Three candidates are vying for two seats in the election for the Dripping Springs ISD school board on May 6th. DSISD has been the center of a lot of attention around bathroom bills and transgender exclusion. Many DSISD families rallied in support of inclusion, as did incumbent board members Barbara Stroud and Ron Jones. They received a lot of pressure from Lt. Governor Dan Patrick and the anti-inclusion group Texas Values, including harassing phone calls.
Both Stroud and Jones are up for re-election. In a recent candidate forum, challenger Trey Powers came out as anti-inclusion, invoking the zero-sum talking point that accommodation is “at the expense of other [children].” His solution is segregation.
Segregation is always wrong. Inclusion is the new normal. I will not vote for anyone who sides with segregation. As such, Barbara Stroud and Ron Jones will be getting my vote. They sided with inclusion.
Schools with transphobic bathroom policies break the codes of collaboration. They don’t meet the standards for hosting WordCamps, WordPress Meetups, or Automattic sponsored events. They eliminate themselves from hosting meetups for many open source communities, something schools should be doing more of, not less. Phobic policies distance public education from the creative commons and the engines of modernity.
In an era of massive software driven change, the culture of public education should be compatible with the norms of agile teams and distributed collaboration. Self-organizing teams working in open by default, inclusive by default cultures build great things. This is the present and future of work. What we’ve learned over decades of iterating development culture for adult creatives applies also to students.
Our market is the world. Our audience is the world. Designing for the lived experiences of the full spectrum of human diversity requires working inclusively. Together, we will iterate our way through massive software-driven change. We will navigate disruption with compassion, finding opportunity and inspiration in the diversity of our shared humanity. We are humans making things for and with other humans, helping each other cope with sentience and senescence on our pale blue dot. Communicate, collaborate, iterate, launch. With these tools we’ll make it through.
Inclusion is the new normal. Inclusion is the way to our boldly better future. Diversity is a fact of the modern world that is good for society and good for business.
Source: Inclusion is the new normal
Passion-based maker learning, social model inclusion, and indie ed tech are the way forward. Segregation and exclusion are retreats into fear and ignorance.
Instead of connecting neurodivergent kids with an identity, tribe, and voice, we segregate and marginalize them. We medicalize and assess them. We demand their compliance and rarely ask for consent. We define their identities through the deficit and medical models and then tell them to get some grit and growth mindset. We reduce emancipatory tech to remedial chains.

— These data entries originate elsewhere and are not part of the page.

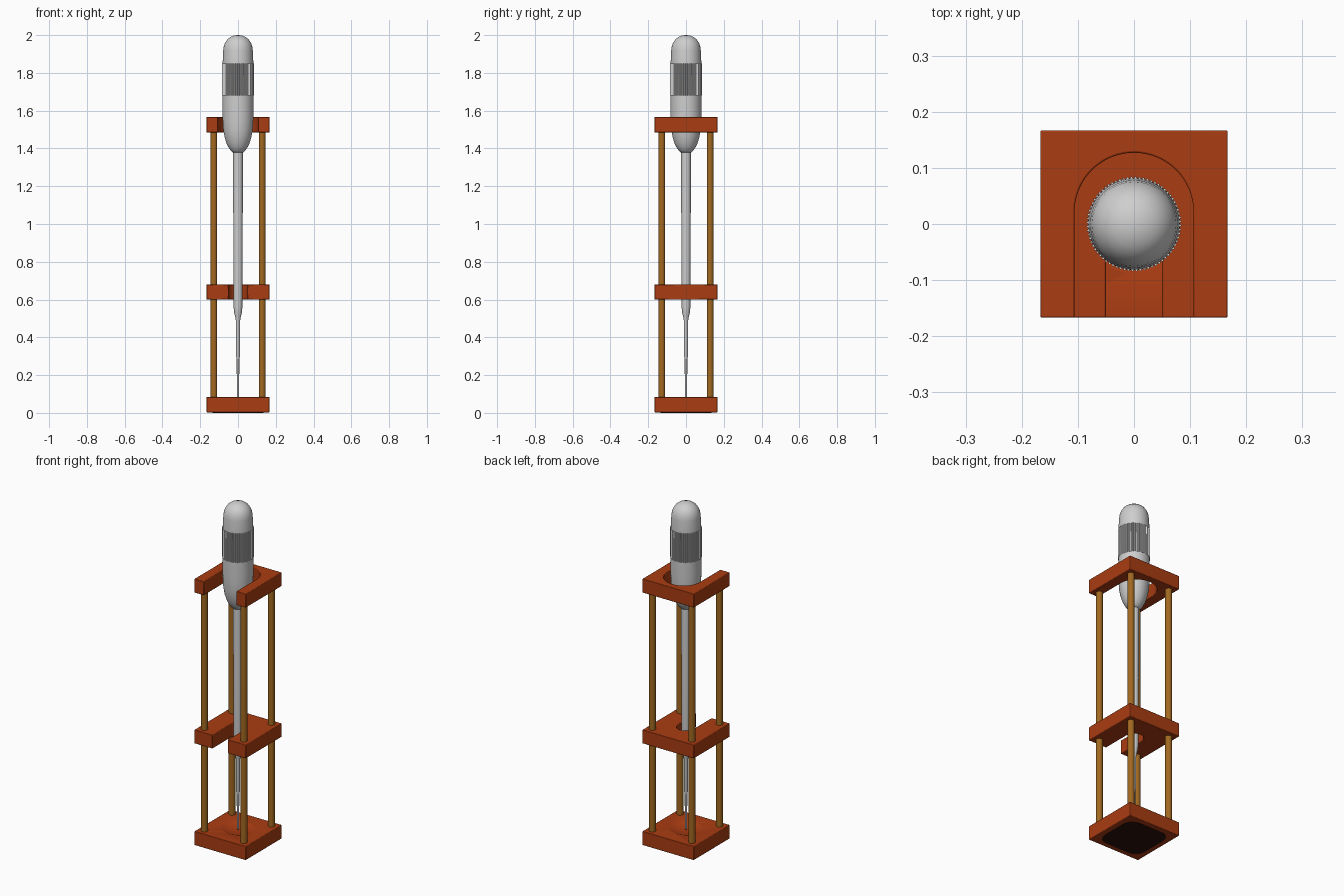
import bpy, bmesh, math

if "Cube" in bpy.data.objects:
    bpy.data.objects.remove(bpy.data.objects["Cube"])

HALF = 0.167     # half width of the square plates
ROD = 0.128      # rod offset from the axis


def material(name, rgb):
    m = bpy.data.materials.new(name)
    m.diffuse_color = (*rgb, 1)
    m.use_nodes = True
    m.node_tree.nodes["Principled BSDF"].inputs["Base Color"].default_value = m.diffuse_color
    return m


WOOD = material("red_brown_wood", (0.40, 0.045, 0.006))
BRASS = material("aged_brass", (0.36, 0.14, 0.015))
STEEL = material("light_grey", (0.62, 0.62, 0.62))
DARK = material("dark_brown_pad", (0.025, 0.006, 0.004))


def finish(bm, name, mat, angle=30):
    bmesh.ops.recalc_face_normals(bm, faces=bm.faces)
    me = bpy.data.meshes.new(name)
    bm.to_mesh(me)
    bm.free()
    ob = bpy.data.objects.new(name, me)
    bpy.context.collection.objects.link(ob)
    me.materials.append(mat)
    bpy.ops.object.select_all(action='DESELECT')
    ob.select_set(True)
    bpy.context.view_layer.objects.active = ob
    bpy.ops.object.shade_smooth_by_angle(angle=math.radians(angle))
    return ob


def slab(name, outline, z0, z1, mat):
    """Extrude a flat outline upwards."""
    bm = bmesh.new()
    face = bm.faces.new([bm.verts.new((x, y, z0)) for x, y in outline])
    ext = bmesh.ops.extrude_face_region(bm, geom=[face])
    verts = [g for g in ext["geom"] if isinstance(g, bmesh.types.BMVert)]
    bmesh.ops.translate(bm, verts=verts, vec=(0, 0, z1 - z0))
    return finish(bm, name, mat)


def soften(ob, width=0.003):
    b = ob.modifiers.new("soft_edges", 'BEVEL')
    b.width, b.segments, b.limit_method = width, 2, 'ANGLE'
    b.angle_limit = math.radians(50)


def slotted(radius, cy):
    """Square outline with a round-ended slot open to the front."""
    arc = [(radius * math.cos(a), cy + radius * math.sin(a))
           for a in (math.pi * i / 40 for i in range(41))]
    return ([(radius, -HALF)] + arc + [(-radius, -HALF), (-HALF, -HALF),
            (-HALF, HALF), (HALF, HALF), (HALF, -HALF)])


def lathe(name, profile, mat, seg=64):
    bm = bmesh.new()
    vs = [bm.verts.new((r, 0, z)) for r, z in profile]
    es = [bm.edges.new(p) for p in zip(vs, vs[1:])]
    bmesh.ops.spin(bm, geom=vs + es, cent=(0, 0, 0), axis=(0, 0, 1),
                   angle=math.tau, steps=seg)
    bmesh.ops.remove_doubles(bm, verts=bm.verts, dist=0.0003)
    return finish(bm, name, mat, 35)


# slotted plates
soften(slab("top_plate", slotted(0.106, 0.021), 1.485, 1.566, WOOD))
soften(slab("middle_plate", slotted(0.05, 0.0), 0.60, 0.68, WOOD))

# base with a shallow round dish cut into its top
square = [(-HALF, -HALF), (HALF, -HALF), (HALF, HALF), (-HALF, HALF)]
base = slab("base_plate", square, 0.003, 0.084, WOOD)
soften(base)
dish_r, dish_d = 0.088, 0.016
R = (dish_r ** 2 + dish_d ** 2) / (2 * dish_d)
bm = bmesh.new()
bmesh.ops.create_uvsphere(bm, u_segments=64, v_segments=64, radius=R)
bmesh.ops.translate(bm, verts=bm.verts, vec=(0, 0, 0.084 + R - dish_d))
cutter = finish(bm, "dish_cutter", WOOD)
cutter.hide_render = True
cut = base.modifiers.new("dish", 'BOOLEAN')
cut.operation, cut.object, cut.solver = 'DIFFERENCE', cutter, 'EXACT'
bpy.context.view_layer.objects.active = base
for mod in [m.name for m in base.modifiers]:
    bpy.ops.object.modifier_apply(modifier=mod)
bpy.data.objects.remove(cutter)

# dark rounded pad under the base
pad = []
for k, (sx, sy) in enumerate([(1, 1), (-1, 1), (-1, -1), (1, -1)]):
    for i in range(9):
        a = math.pi / 2 * (k + i / 8)
        pad.append((sx * 0.075 + 0.06 * math.cos(a), sy * 0.075 + 0.06 * math.sin(a)))
slab("foot_pad", pad, 0.0, 0.02, DARK)

# four corner rods, in two lengths between the plates
for sx, nx in ((-1, "left"), (1, "right")):
    for sy, ny in ((-1, "front"), (1, "back")):
        for z0, z1, nz in ((0.08, 0.605, "lower"), (0.675, 1.49, "upper")):
            circle = [(sx * ROD + 0.018 * math.cos(math.tau * i / 32),
                       sy * ROD + 0.018 * math.sin(math.tau * i / 32)) for i in range(32)]
            slab(f"{nz}_rod_{ny}_{nx}", circle, z0, z1, BRASS)

# handle: domed top, gently swelling body, rounded shoulder
lathe("handle", [(0, 2.0), (0.02, 1.998), (0.04, 1.99), (0.056, 1.978),
                 (0.068, 1.96), (0.075, 1.942), (0.078, 1.92), (0.081, 1.86),
                 (0.082, 1.78), (0.082, 1.60), (0.081, 1.55), (0.078, 1.50),
                 (0.071, 1.46), (0.060, 1.425), (0.047, 1.40), (0.036, 1.386),
                 (0.026, 1.378), (0, 1.375)], STEEL)

# fine grip ribs around the handle
ribs = []
for i in range(72):
    for j, r in ((0, 0.0815), (1, 0.0815), (2, 0.0845), (3, 0.0845)):
        a = math.tau * (i + j / 4) / 72
        ribs.append((r * math.cos(a), r * math.sin(a)))
slab("grip_ribs", ribs, 1.68, 1.85, STEEL)

# stepped shaft down to a fine tip
lathe("shaft", [(0, 1.39), (0.026, 1.39), (0.025, 1.0), (0.023, 0.56),
                (0.021, 0.535), (0.014, 0.505), (0.0115, 0.49), (0.0105, 0.30),
                (0.007, 0.285), (0.006, 0.08), (0, 0.070)], STEEL, 40)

Let’s embrace instead the voice and choice of project-based, passion-based maker learning and inform it with neurodiversity and the social model of disability. Create a future of education and work where neurodiverse teams of project-based learners use technology and design thinking to communicate, collaborate, iterate, and launch to authentic audiences of fellow humans.
Source: Education, Neurodiversity, the Social Model of Disability, and Real Life
My oldest, a baseball fan, coined the term “stallbatting”. Stallbatting is interfering with someone going to the bathroom of their choosing. Bathrooms can be anxious experiences for neurodivergent and disabled people who need assistance. Bathroom bills ratchet that anxiety by emboldening fear and hate. Unisex and family bathrooms are wonderful, and often scarce. We are left with assisting our opposite sex family, friends, and clients in binary gendered bathrooms, hoping nobody makes a fuss, hoping we can relieve ourselves in peace. Bathroom bills steal that peace. Bathroom bills hurt the disabled. Bathroom bills hurt the neurodivergent. Bathroom bills hurt my family and hurt my transgender friends and coworkers. Bathroom bills are incompatible with neurodiversity, the social model of disability, and the norms of work and collaboration.
Source: Bathroom Bills, Neurodiversity, and Disability
Early voting starts on April 24th. Here is an application for a mail-in ballot. Candidate applications and bios, which still contain very little information or transparency, are available here.